My wife, Karyn, asked me to blog about The Forsaken Children’s hopes for 2010, which I thought was a great idea. As I sat down to do that, thinking through all the Board meetings and strategizing, I got a little bogged down and decided I wanted to make this blog a little more personal, from my heart. I want to tell you about MY hopes for TFC in 2010. After an incredibly productive 2009, I am full of ideas regarding what could happen in this new year. My hopes revolve around one thing though, and that is making life worth living for the Ethiopian children I have gotten to know since moving to Ethiopia last year. I have come to the conclusion that focusing on ministry (sharing Jesus and teaching new believers how to follow him) is the key to seeing this happen. Keeping first things first. I don’t know if you have ever experienced this, but for me, being surrounded by extreme need constantly last year caused me to lose sight of the importance of ministry. What I mean is that I slowly began to focus more and more on fulfilling people’s physical needs rather than their spiritual needs. When Ashenafi, an Onesimus beneficiary who accepted Christ in early 2009, came to me, I didn’t think much about his spiritual health/growth, but rather I concentrated on things like the condition of his clothes, whether he was clean or not, did he look hungry?, etc… I know all those things are extremely important, but I also know that they will not last.

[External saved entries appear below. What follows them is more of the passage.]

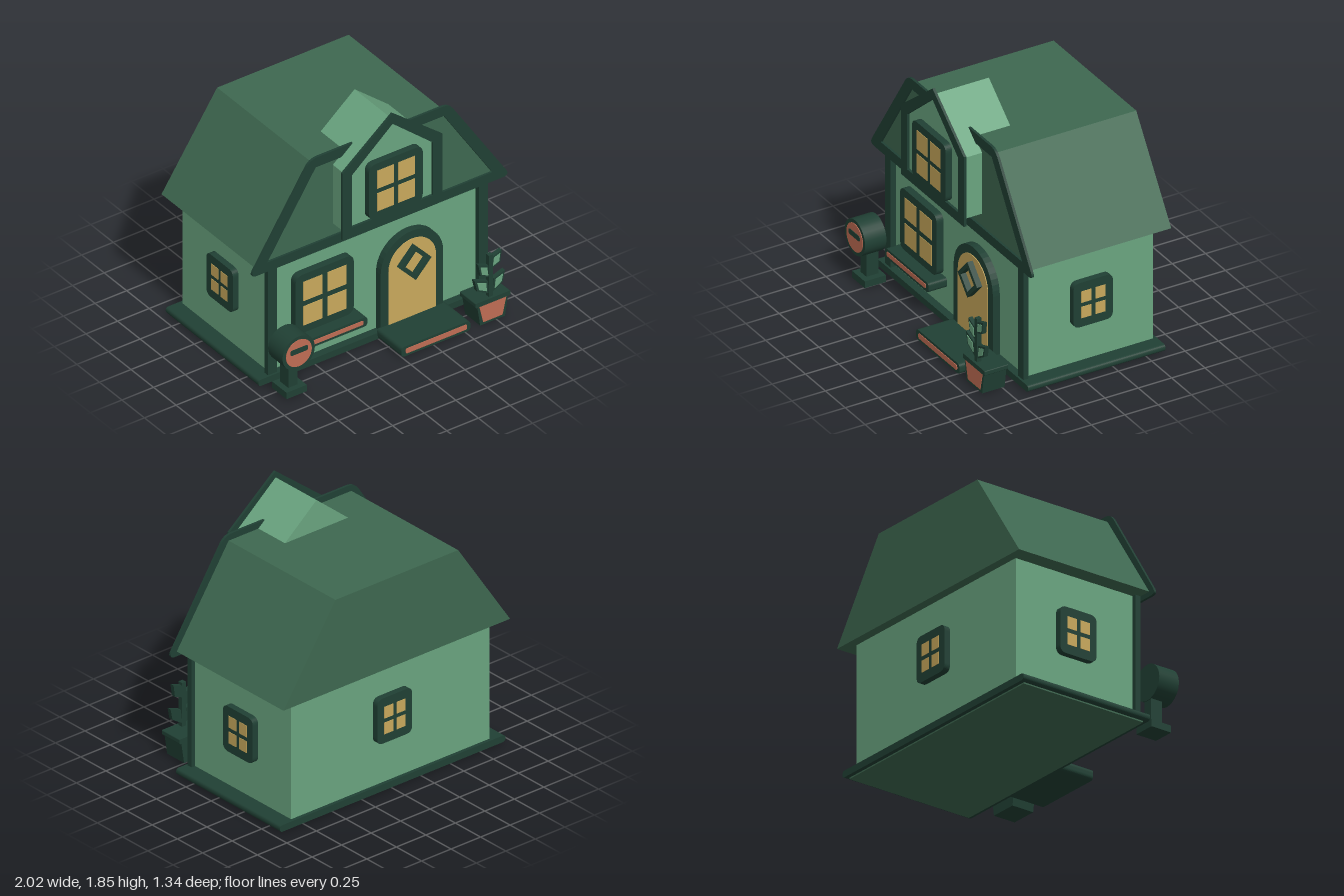
import * as THREE from 'three';

const mat = (name, color) => {
  const m = new THREE.MeshStandardMaterial({ color });
  m.name = name;
  return m;
};

export function createModel() {
  const wall = mat('wall green', 0x6aa580);
  const roofGreen = mat('roof green', 0x3e6850);
  const trim = mat('dark trim green', 0x204034);
  const glow = mat('warm yellow', 0xc9a95c);
  const clay = mat('clay red', 0xc06d54);

  const house = new THREE.Group();
  house.name = 'cottage';

  const add = (name, geometry, material, parent = house) => {
    const mesh = new THREE.Mesh(geometry, material);
    mesh.name = name;
    parent.add(mesh);
    return mesh;
  };
  // Box given by its limits on each axis
  const box = (name, x0, x1, y0, y1, z0, z1, material, parent) =>
    add(name, new THREE.BoxGeometry(x1 - x0, y1 - y0, z1 - z0)
      .translate((x0 + x1) / 2, (y0 + y1) / 2, (z0 + z1) / 2), material, parent);
  // Outline pushed from z0 to z1
  const slab = (name, shape, z0, z1, material, parent) =>
    add(name, new THREE.ExtrudeGeometry(shape, { depth: z1 - z0, bevelEnabled: false, curveSegments: 10 })
      .translate(0, 0, z0), material, parent);
  // Closed polygon whose corners are cut back by r and rounded
  const poly = (points, r = 0) => {
    const s = new THREE.Shape();
    const p = points.map(([x, y]) => new THREE.Vector2(x, y));
    p.forEach((c, i) => {
      const toward = (q) => c.clone().add(q.clone().sub(c).setLength(r));
      const a = r ? toward(p[(i + p.length - 1) % p.length]) : c;
      if (i) s.lineTo(a.x, a.y); else s.moveTo(a.x, a.y);
      if (r) {
        const b = toward(p[(i + 1) % p.length]);
        s.quadraticCurveTo(c.x, c.y, b.x, b.y);
      }
    });
    s.closePath();
    return s;
  };
  const rect = (x0, x1, y0, y1, r) => poly([[x0, y0], [x1, y0], [x1, y1], [x0, y1]], r);
  const trapezoid = (bottom, top, y0, y1) => [[-bottom, y0], [bottom, y0], [top, y1], [-top, y1]];
  const gable = (w, y0, eaves, apex) => [[-w, y0], [w, y0], [w, eaves], [0, apex], [-w, eaves]];
  const framed = (outer, inner) => {
    outer.holes.push(inner);
    return outer;
  };

  // Foundation, base and walls
  box('foundation', -0.92, 0.92, 0, 0.02, -0.6, 0.37, roofGreen);
  slab('base', rect(-0.955, 0.955, 0.01, 0.058, 0.024), -0.63, 0.4, trim);
  box('walls', -0.84, 0.84, 0.05, 0.925, -0.605, 0.345, wall);
  for (const s of [-1, 1]) {
    box('cornerPost', s * 0.835 - 0.035, s * 0.835 + 0.035, 0.05, 0.92, 0.345, 0.385, trim);
  }

  // Main roof with front trim
  slab('roof', poly(trapezoid(0.96, 0.52, 0.92, 1.577)), -0.67, 0.39, roofGreen);
  slab('roofTrim', framed(poly(trapezoid(1.03, 0.55, 0.885, 1.622), 0.06),
    poly(trapezoid(0.89, 0.507, 0.957, 1.547))), 0.388, 0.406, trim);

  // Dormer
  slab('dormer', poly(gable(0.36, 1.045, 1.5, 1.8)), 0.125, 0.53, wall);
  slab('dormerTrim', framed(poly(gable(0.395, 1.01, 1.53, 1.845)),
    poly(gable(0.32, 1.083, 1.492, 1.765))), 0.53, 0.548, trim);

  // Four-pane window facing +z, back on z = 0
  const makeWindow = (name, w, h, paneW, paneH, bar, depth, r = 0.06) => {
    const g = new THREE.Group();
    g.name = name;
    slab('windowFrame', rect(-w / 2, w / 2, -h / 2, h / 2, r), 0, depth, trim, g);
    for (const sx of [-1, 1]) for (const sy of [-1, 1]) {
      const x = sx * (paneW + bar) / 2, y = sy * (paneH + bar) / 2;
      box('windowPane', x - paneW / 2, x + paneW / 2, y - paneH / 2, y + paneH / 2,
        depth - 0.003, depth + 0.003, glow, g);
    }
    house.add(g);
    return g;
  };
  makeWindow('frontWindow', 0.46, 0.455, 0.15, 0.15, 0.04, 0.053).position.set(-0.43, 0.517, 0.345);
  makeWindow('dormerWindow', 0.425, 0.43, 0.132, 0.14, 0.035, 0.048).position.set(0.005, 1.315, 0.53);
  makeWindow('backWindow', 0.295, 0.33, 0.075, 0.085, 0.03, 0.045, 0.05).position.set(0, 0.535, -0.605);
  house.getObjectByName('backWindow').rotation.y = Math.PI;
  for (const s of [-1, 1]) {
    const side = makeWindow('sideWindow', 0.295, 0.33, 0.075, 0.085, 0.03, 0.045, 0.05);
    side.position.set(s * 0.84, 0.5, -0.13);
    side.rotation.y = s * Math.PI / 2;
  }

  // Window sill
  slab('windowSill', rect(-0.7, -0.155, 0.22, 0.29, 0.025), 0.345, 0.485, trim);
  slab('sillPanel', rect(-0.678, -0.187, 0.24, 0.272, 0.012), 0.482, 0.489, clay);

  // Arched door with diamond light
  const arch = (cx, r, y0, spring) => {
    const s = new THREE.Shape();
    s.moveTo(cx - r, y0);
    s.lineTo(cx + r, y0);
    s.absarc(cx, spring, r, 0, Math.PI, false);
    s.closePath();
    return s;
  };
  const diamond = (r) => poly([[0.26, 0.517 - r], [0.26 + r * 0.93, 0.517], [0.26, 0.517 + r], [0.26 - r * 0.93, 0.517]]);
  slab('doorFrame', arch(0.26, 0.247, 0.055, 0.498), 0.345, 0.397, trim);
  slab('door', arch(0.26, 0.187, 0.06, 0.498), 0.394, 0.402, glow);
  slab('doorDiamond', framed(diamond(0.132), diamond(0.09)), 0.4, 0.442, trim);

  // Doorstep
  slab('doorstep', rect(-0.013, 0.533, 0.01, 0.086, 0.03), 0.39, 0.663, trim);
  slab('doorstepPanel', rect(0.02, 0.505, 0.03, 0.068, 0.015), 0.66, 0.667, clay);

  // Round mailbox on a post
  const mailbox = new THREE.Group();
  mailbox.name = 'mailbox';
  house.add(mailbox);
  const drum = (name, r, z0, z1, material) =>
    add(name, new THREE.CylinderGeometry(r, r, z1 - z0, 28).rotateX(Math.PI / 2)
      .translate(-0.812, 0.355, (z0 + z1) / 2), material, mailbox);
  box('mailboxFoot', -0.89, -0.73, 0.01, 0.06, 0.46, 0.62, trim, mailbox);
  box('mailboxPost', -0.848, -0.776, 0.05, 0.26, 0.49, 0.58, trim, mailbox);
  drum('mailboxBody', 0.128, 0.485, 0.645, trim);
  drum('mailboxFace', 0.102, 0.642, 0.649, clay);
  slab('mailSlot', rect(-0.88, -0.743, 0.357, 0.396, 0.015), 0.647, 0.653, trim, mailbox);

  // Potted plant
  const plant = new THREE.Group();
  plant.name = 'pottedPlant';
  house.add(plant);
  const tapered = (bottom, top, y0, y1) => poly(trapezoid(bottom, top, y0, y1).map(([x, y]) => [x + 0.712, y]));
  slab('pot', tapered(0.098, 0.122, 0.01, 0.165), 0.49, 0.658, trim, plant);
  slab('potRim', rect(0.575, 0.85, 0.16, 0.195, 0.008), 0.487, 0.663, trim, plant);
  slab('potPanel', tapered(0.076, 0.106, 0.03, 0.16), 0.655, 0.662, clay, plant);
  box('plantStem', 0.692, 0.724, 0.19, 0.515, 0.61, 0.645, trim, plant);
  const leaves = [
    [[0.58, 0.36], [0.6, 0.273], [0.695, 0.222], [0.685, 0.322]],
    [[0.61, 0.472], [0.627, 0.38], [0.702, 0.343], [0.69, 0.44]],
    [[0.795, 0.522], [0.722, 0.495], [0.71, 0.405], [0.783, 0.434]],
    [[0.82, 0.355], [0.733, 0.322], [0.722, 0.222], [0.804, 0.273]],
  ];
  for (const leaf of leaves) {
    const mid = [0, 1].map((k) => leaf.reduce((sum, p) => sum + p[k] / 4, 0));
    const inset = leaf.map((p) => p.map((v, k) => mid[k] + (v - mid[k]) * 0.66));
    slab('leaf', poly(leaf), 0.612, 0.643, trim, plant);
    slab('leafFill', poly(inset), 0.641, 0.647, wall, plant);
  }

  return house;
}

During my brief trip to the States over Christmas, I had the opportunity to clear my head a bit. As I processed through the past year I saw my tendency to focus on the practical and physical elements of my work in Ethiopia. I also remembered how sweet it was when I sat with Ashenafi during those first months of living here, and saw him weep as he accepted Jesus as his Savior. These integral elements of ministry – physical and spiritual provision – became competitors for me, physical often replacing spiritual. I saw my error was in dividing these two elements that must go hand in hand, and if either must be the champion as is the case sometimes, It must be spiritual provision, because it is the one lasting thing that exists in the absence of physical resources.

I have therefore come back to Ethiopia with a renewed excitement and commitment to ministry. As the foreigner here, I am mostly excited about the prospect of equipping Nega, Director of Onesimus, and his staff with the time and resources to be first and foremost ministers of Jesus Christ. I want to see 2010 filled with opportunities for them to share Jesus in strategic and effective ways with the community of children and extremely poor families they work with daily. This will provide the lasting change that this community needs more than anything.